Saved entries:
☆ ☆ ☆

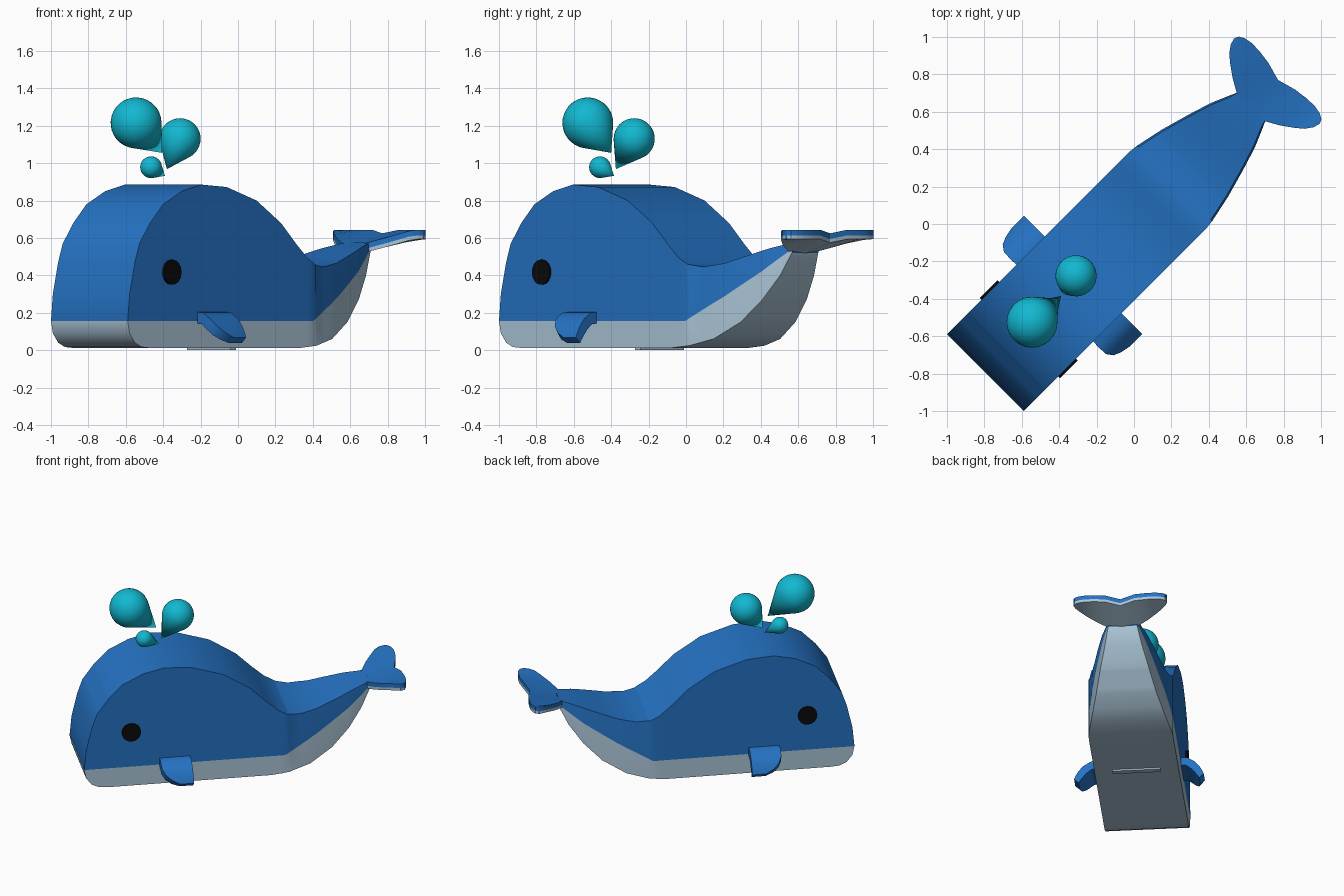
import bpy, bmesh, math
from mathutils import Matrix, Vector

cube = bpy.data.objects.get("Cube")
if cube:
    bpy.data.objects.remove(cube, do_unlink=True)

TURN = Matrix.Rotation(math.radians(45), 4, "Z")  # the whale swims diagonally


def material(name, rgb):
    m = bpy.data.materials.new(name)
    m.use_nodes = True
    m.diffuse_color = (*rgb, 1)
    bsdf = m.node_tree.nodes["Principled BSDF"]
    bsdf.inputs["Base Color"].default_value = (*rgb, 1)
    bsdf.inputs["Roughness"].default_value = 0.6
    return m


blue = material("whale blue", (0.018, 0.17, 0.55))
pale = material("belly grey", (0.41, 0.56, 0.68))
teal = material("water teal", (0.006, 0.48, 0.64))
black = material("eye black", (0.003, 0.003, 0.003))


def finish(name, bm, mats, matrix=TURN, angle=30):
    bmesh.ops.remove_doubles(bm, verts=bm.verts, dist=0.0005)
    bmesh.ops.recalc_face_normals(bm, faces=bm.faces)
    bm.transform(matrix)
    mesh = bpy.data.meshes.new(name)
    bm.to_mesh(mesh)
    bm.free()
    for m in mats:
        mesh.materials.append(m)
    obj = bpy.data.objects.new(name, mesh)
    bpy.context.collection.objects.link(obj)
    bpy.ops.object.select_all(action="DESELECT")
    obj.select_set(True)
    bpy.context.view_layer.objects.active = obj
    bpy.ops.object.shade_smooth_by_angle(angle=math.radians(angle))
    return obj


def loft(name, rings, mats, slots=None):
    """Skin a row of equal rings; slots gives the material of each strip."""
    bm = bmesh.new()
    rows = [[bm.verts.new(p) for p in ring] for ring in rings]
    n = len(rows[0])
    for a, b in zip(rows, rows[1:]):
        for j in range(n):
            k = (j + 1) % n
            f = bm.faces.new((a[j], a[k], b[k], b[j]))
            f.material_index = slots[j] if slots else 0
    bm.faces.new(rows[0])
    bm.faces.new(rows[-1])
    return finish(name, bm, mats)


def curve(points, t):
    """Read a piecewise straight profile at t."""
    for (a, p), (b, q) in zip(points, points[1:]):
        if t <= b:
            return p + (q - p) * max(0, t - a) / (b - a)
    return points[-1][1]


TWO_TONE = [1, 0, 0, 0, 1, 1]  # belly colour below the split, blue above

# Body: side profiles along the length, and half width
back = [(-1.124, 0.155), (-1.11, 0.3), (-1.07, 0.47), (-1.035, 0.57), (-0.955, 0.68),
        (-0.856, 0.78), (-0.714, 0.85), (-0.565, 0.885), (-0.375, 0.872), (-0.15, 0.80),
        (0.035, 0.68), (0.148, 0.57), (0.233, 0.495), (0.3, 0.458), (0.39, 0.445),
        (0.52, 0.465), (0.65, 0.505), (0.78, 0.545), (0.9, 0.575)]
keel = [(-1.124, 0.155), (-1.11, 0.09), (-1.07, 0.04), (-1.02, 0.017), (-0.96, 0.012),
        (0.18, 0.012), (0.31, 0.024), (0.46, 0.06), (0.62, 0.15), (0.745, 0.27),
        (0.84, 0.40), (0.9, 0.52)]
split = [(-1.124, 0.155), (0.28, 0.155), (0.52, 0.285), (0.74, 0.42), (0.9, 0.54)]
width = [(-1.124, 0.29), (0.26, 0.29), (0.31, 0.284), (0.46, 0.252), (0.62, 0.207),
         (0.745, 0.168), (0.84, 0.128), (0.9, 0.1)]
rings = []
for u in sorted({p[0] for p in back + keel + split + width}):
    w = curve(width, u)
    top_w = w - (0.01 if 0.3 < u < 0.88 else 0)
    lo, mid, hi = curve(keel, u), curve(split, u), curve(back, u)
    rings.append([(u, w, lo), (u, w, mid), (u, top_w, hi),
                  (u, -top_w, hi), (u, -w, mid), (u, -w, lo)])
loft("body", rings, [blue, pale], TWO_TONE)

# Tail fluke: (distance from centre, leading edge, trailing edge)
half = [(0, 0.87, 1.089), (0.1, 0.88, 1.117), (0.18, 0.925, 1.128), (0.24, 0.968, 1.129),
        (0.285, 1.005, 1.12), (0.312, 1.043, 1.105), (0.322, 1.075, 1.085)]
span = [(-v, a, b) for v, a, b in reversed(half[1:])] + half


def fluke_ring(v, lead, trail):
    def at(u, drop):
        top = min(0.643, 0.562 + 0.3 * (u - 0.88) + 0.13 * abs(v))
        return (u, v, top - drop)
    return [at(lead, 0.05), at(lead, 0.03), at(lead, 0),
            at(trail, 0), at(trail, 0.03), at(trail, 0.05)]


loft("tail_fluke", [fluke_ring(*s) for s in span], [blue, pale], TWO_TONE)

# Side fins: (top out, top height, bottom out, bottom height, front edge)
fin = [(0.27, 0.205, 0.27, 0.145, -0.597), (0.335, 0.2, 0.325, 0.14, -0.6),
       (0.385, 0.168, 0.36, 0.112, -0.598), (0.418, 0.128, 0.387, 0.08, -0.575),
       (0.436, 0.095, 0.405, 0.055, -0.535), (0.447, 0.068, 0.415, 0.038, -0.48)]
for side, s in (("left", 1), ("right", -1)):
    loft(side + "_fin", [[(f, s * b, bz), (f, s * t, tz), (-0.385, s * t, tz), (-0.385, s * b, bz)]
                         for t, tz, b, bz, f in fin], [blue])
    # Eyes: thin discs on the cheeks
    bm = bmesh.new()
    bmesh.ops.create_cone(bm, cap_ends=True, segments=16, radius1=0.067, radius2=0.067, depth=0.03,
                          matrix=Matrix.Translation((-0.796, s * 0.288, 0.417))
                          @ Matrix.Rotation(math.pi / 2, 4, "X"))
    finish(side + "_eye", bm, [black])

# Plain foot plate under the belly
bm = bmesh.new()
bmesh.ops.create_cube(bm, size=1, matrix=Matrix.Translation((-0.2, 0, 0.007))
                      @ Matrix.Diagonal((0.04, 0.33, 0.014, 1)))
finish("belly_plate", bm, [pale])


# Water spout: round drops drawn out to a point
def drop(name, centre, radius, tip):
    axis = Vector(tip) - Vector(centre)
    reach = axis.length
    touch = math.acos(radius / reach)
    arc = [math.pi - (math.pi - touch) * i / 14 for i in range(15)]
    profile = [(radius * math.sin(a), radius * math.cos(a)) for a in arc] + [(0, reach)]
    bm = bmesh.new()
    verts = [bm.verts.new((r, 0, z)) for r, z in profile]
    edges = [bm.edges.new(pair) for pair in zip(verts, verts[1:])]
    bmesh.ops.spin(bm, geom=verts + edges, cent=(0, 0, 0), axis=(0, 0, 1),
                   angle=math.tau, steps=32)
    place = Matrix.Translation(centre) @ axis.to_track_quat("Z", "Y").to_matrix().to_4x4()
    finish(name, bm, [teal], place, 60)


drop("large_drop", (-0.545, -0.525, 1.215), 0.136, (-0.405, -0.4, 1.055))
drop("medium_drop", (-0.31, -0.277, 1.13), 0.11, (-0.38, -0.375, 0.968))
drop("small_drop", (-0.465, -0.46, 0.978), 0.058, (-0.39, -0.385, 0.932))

☆ ☆ ☆

Try it: The entries above are to be reproduced exactly, with the pictures dropped.

Solution to the problem:
import bpy, bmesh, math
from mathutils import Matrix, Vector

cube = bpy.data.objects.get("Cube")
if cube:
    bpy.data.objects.remove(cube, do_unlink=True)

TURN = Matrix.Rotation(math.radians(45), 4, "Z")  # the whale swims diagonally


def material(name, rgb):
    m = bpy.data.materials.new(name)
    m.use_nodes = True
    m.diffuse_color = (*rgb, 1)
    bsdf = m.node_tree.nodes["Principled BSDF"]
    bsdf.inputs["Base Color"].default_value = (*rgb, 1)
    bsdf.inputs["Roughness"].default_value = 0.6
    return m


blue = material("whale blue", (0.018, 0.17, 0.55))
pale = material("belly grey", (0.41, 0.56, 0.68))
teal = material("water teal", (0.006, 0.48, 0.64))
black = material("eye black", (0.003, 0.003, 0.003))


def finish(name, bm, mats, matrix=TURN, angle=30):
    bmesh.ops.remove_doubles(bm, verts=bm.verts, dist=0.0005)
    bmesh.ops.recalc_face_normals(bm, faces=bm.faces)
    bm.transform(matrix)
    mesh = bpy.data.meshes.new(name)
    bm.to_mesh(mesh)
    bm.free()
    for m in mats:
        mesh.materials.append(m)
    obj = bpy.data.objects.new(name, mesh)
    bpy.context.collection.objects.link(obj)
    bpy.ops.object.select_all(action="DESELECT")
    obj.select_set(True)
    bpy.context.view_layer.objects.active = obj
    bpy.ops.object.shade_smooth_by_angle(angle=math.radians(angle))
    return obj


def loft(name, rings, mats, slots=None):
    """Skin a row of equal rings; slots gives the material of each strip."""
    bm = bmesh.new()
    rows = [[bm.verts.new(p) for p in ring] for ring in rings]
    n = len(rows[0])
    for a, b in zip(rows, rows[1:]):
        for j in range(n):
            k = (j + 1) % n
            f = bm.faces.new((a[j], a[k], b[k], b[j]))
            f.material_index = slots[j] if slots else 0
    bm.faces.new(rows[0])
    bm.faces.new(rows[-1])
    return finish(name, bm, mats)


def curve(points, t):
    """Read a piecewise straight profile at t."""
    for (a, p), (b, q) in zip(points, points[1:]):
        if t <= b:
            return p + (q - p) * max(0, t - a) / (b - a)
    return points[-1][1]


TWO_TONE = [1, 0, 0, 0, 1, 1]  # belly colour below the split, blue above

# Body: side profiles along the length, and half width
back = [(-1.124, 0.155), (-1.11, 0.3), (-1.07, 0.47), (-1.035, 0.57), (-0.955, 0.68),
        (-0.856, 0.78), (-0.714, 0.85), (-0.565, 0.885), (-0.375, 0.872), (-0.15, 0.80),
        (0.035, 0.68), (0.148, 0.57), (0.233, 0.495), (0.3, 0.458), (0.39, 0.445),
        (0.52, 0.465), (0.65, 0.505), (0.78, 0.545), (0.9, 0.575)]
keel = [(-1.124, 0.155), (-1.11, 0.09), (-1.07, 0.04), (-1.02, 0.017), (-0.96, 0.012),
        (0.18, 0.012), (0.31, 0.024), (0.46, 0.06), (0.62, 0.15), (0.745, 0.27),
        (0.84, 0.40), (0.9, 0.52)]
split = [(-1.124, 0.155), (0.28, 0.155), (0.52, 0.285), (0.74, 0.42), (0.9, 0.54)]
width = [(-1.124, 0.29), (0.26, 0.29), (0.31, 0.284), (0.46, 0.252), (0.62, 0.207),
         (0.745, 0.168), (0.84, 0.128), (0.9, 0.1)]
rings = []
for u in sorted({p[0] for p in back + keel + split + width}):
    w = curve(width, u)
    top_w = w - (0.01 if 0.3 < u < 0.88 else 0)
    lo, mid, hi = curve(keel, u), curve(split, u), curve(back, u)
    rings.append([(u, w, lo), (u, w, mid), (u, top_w, hi),
                  (u, -top_w, hi), (u, -w, mid), (u, -w, lo)])
loft("body", rings, [blue, pale], TWO_TONE)

# Tail fluke: (distance from centre, leading edge, trailing edge)
half = [(0, 0.87, 1.089), (0.1, 0.88, 1.117), (0.18, 0.925, 1.128), (0.24, 0.968, 1.129),
        (0.285, 1.005, 1.12), (0.312, 1.043, 1.105), (0.322, 1.075, 1.085)]
span = [(-v, a, b) for v, a, b in reversed(half[1:])] + half


def fluke_ring(v, lead, trail):
    def at(u, drop):
        top = min(0.643, 0.562 + 0.3 * (u - 0.88) + 0.13 * abs(v))
        return (u, v, top - drop)
    return [at(lead, 0.05), at(lead, 0.03), at(lead, 0),
            at(trail, 0), at(trail, 0.03), at(trail, 0.05)]


loft("tail_fluke", [fluke_ring(*s) for s in span], [blue, pale], TWO_TONE)

# Side fins: (top out, top height, bottom out, bottom height, front edge)
fin = [(0.27, 0.205, 0.27, 0.145, -0.597), (0.335, 0.2, 0.325, 0.14, -0.6),
       (0.385, 0.168, 0.36, 0.112, -0.598), (0.418, 0.128, 0.387, 0.08, -0.575),
       (0.436, 0.095, 0.405, 0.055, -0.535), (0.447, 0.068, 0.415, 0.038, -0.48)]
for side, s in (("left", 1), ("right", -1)):
    loft(side + "_fin", [[(f, s * b, bz), (f, s * t, tz), (-0.385, s * t, tz), (-0.385, s * b, bz)]
                         for t, tz, b, bz, f in fin], [blue])
    # Eyes: thin discs on the cheeks
    bm = bmesh.new()
    bmesh.ops.create_cone(bm, cap_ends=True, segments=16, radius1=0.067, radius2=0.067, depth=0.03,
                          matrix=Matrix.Translation((-0.796, s * 0.288, 0.417))
                          @ Matrix.Rotation(math.pi / 2, 4, "X"))
    finish(side + "_eye", bm, [black])

# Plain foot plate under the belly
bm = bmesh.new()
bmesh.ops.create_cube(bm, size=1, matrix=Matrix.Translation((-0.2, 0, 0.007))
                      @ Matrix.Diagonal((0.04, 0.33, 0.014, 1)))
finish("belly_plate", bm, [pale])


# Water spout: round drops drawn out to a point
def drop(name, centre, radius, tip):
    axis = Vector(tip) - Vector(centre)
    reach = axis.length
    touch = math.acos(radius / reach)
    arc = [math.pi - (math.pi - touch) * i / 14 for i in range(15)]
    profile = [(radius * math.sin(a), radius * math.cos(a)) for a in arc] + [(0, reach)]
    bm = bmesh.new()
    verts = [bm.verts.new((r, 0, z)) for r, z in profile]
    edges = [bm.edges.new(pair) for pair in zip(verts, verts[1:])]
    bmesh.ops.spin(bm, geom=verts + edges, cent=(0, 0, 0), axis=(0, 0, 1),
                   angle=math.tau, steps=32)
    place = Matrix.Translation(centre) @ axis.to_track_quat("Z", "Y").to_matrix().to_4x4()
    finish(name, bm, [teal], place, 60)


drop("large_drop", (-0.545, -0.525, 1.215), 0.136, (-0.405, -0.4, 1.055))
drop("medium_drop", (-0.31, -0.277, 1.13), 0.11, (-0.38, -0.375, 0.968))
drop("small_drop", (-0.465, -0.46, 0.978), 0.058, (-0.39, -0.385, 0.932))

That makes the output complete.